> Materials provided
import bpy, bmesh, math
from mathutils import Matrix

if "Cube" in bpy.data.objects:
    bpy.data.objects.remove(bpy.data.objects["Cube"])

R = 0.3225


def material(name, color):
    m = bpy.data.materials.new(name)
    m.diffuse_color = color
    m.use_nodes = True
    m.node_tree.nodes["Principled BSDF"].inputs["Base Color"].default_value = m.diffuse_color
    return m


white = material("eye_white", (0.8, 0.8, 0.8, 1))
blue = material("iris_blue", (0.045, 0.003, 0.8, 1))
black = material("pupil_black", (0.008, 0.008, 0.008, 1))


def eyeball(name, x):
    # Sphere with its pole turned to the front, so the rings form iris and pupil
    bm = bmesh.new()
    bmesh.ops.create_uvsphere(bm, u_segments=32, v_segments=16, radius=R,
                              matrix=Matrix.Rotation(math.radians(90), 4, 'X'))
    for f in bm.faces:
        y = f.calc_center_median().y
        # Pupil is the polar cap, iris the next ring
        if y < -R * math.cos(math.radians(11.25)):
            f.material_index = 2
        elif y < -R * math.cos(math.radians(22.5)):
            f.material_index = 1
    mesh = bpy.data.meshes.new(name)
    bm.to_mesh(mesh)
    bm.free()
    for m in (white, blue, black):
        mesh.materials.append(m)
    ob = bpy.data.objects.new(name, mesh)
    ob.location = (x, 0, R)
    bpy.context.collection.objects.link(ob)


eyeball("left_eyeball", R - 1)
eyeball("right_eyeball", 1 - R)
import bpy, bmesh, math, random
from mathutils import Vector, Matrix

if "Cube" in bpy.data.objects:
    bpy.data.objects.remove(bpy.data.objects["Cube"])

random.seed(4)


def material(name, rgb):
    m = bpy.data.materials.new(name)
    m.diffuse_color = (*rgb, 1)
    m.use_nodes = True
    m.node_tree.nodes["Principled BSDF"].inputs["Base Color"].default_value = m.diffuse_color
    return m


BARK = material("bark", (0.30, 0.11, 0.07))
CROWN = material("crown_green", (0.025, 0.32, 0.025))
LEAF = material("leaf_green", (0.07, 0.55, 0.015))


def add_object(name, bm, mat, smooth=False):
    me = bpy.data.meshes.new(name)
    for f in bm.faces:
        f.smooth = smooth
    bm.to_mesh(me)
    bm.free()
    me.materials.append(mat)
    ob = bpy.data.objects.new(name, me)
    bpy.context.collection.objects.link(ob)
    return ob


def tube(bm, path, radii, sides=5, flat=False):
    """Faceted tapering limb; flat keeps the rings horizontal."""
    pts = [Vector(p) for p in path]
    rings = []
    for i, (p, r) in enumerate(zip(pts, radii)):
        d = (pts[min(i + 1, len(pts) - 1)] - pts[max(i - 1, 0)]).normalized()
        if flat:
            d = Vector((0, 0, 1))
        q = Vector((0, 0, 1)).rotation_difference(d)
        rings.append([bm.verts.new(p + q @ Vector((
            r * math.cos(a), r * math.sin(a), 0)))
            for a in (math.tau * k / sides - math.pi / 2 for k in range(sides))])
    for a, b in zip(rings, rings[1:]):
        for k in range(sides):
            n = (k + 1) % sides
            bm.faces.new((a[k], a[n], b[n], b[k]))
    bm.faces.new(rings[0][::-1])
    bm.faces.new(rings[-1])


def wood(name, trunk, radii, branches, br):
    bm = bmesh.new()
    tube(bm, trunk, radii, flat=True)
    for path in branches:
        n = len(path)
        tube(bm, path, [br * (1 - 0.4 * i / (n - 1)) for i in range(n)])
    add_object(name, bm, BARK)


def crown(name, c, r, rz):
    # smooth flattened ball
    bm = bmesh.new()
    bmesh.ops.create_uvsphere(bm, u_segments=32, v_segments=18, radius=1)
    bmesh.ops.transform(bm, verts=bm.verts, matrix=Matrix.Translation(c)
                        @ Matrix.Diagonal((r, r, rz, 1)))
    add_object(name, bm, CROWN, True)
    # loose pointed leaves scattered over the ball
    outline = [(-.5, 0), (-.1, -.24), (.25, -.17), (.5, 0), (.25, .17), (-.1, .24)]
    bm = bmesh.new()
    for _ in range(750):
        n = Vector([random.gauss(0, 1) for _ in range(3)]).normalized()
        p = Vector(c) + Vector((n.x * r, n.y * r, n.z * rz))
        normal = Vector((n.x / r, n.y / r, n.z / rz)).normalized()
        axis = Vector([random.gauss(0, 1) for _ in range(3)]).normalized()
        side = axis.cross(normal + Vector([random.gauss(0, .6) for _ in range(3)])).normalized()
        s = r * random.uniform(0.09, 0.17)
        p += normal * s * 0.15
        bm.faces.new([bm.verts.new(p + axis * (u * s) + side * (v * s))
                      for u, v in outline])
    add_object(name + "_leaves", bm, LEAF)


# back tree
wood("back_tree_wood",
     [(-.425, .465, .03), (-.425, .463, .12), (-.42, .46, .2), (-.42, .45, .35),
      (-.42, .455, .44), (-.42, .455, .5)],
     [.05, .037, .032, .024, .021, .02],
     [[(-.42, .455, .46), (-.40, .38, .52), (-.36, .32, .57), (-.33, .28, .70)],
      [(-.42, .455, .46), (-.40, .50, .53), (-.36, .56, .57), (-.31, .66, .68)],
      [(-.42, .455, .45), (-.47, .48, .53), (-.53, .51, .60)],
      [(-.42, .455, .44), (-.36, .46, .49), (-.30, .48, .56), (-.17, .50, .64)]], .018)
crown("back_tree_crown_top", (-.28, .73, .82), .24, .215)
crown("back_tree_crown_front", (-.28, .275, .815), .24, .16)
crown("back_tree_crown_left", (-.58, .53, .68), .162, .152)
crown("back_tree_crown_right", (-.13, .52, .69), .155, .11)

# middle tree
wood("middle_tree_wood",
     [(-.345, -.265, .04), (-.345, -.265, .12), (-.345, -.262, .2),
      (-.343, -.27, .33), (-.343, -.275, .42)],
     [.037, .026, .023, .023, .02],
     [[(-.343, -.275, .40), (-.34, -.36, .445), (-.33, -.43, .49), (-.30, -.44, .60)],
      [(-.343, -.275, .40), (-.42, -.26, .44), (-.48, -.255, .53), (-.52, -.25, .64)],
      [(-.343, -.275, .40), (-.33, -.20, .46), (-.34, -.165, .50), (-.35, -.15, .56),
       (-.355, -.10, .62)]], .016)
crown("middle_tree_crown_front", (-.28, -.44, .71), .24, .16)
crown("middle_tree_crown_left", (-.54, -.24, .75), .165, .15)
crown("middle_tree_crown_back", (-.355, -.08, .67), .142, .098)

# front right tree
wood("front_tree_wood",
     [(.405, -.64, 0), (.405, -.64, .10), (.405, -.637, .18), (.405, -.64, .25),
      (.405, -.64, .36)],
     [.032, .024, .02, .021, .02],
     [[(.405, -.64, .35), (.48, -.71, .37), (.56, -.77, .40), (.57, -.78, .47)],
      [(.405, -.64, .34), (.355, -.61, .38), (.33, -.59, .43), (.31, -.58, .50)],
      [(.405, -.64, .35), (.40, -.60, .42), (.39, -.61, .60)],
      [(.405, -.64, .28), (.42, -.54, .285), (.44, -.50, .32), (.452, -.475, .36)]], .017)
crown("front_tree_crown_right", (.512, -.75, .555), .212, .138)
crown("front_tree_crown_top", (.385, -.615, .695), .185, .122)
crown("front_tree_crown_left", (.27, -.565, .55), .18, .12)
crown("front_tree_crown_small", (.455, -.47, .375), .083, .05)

> Work instructions
Take every line from the one containing "-.75, .555), .212, .138)" to the end of the listing and output it exactly, with nothing else.

> Result
crown("front_tree_crown_right", (.512, -.75, .555), .212, .138)
crown("front_tree_crown_top", (.385, -.615, .695), .185, .122)
crown("front_tree_crown_left", (.27, -.565, .55), .18, .12)
crown("front_tree_crown_small", (.455, -.47, .375), .083, .05)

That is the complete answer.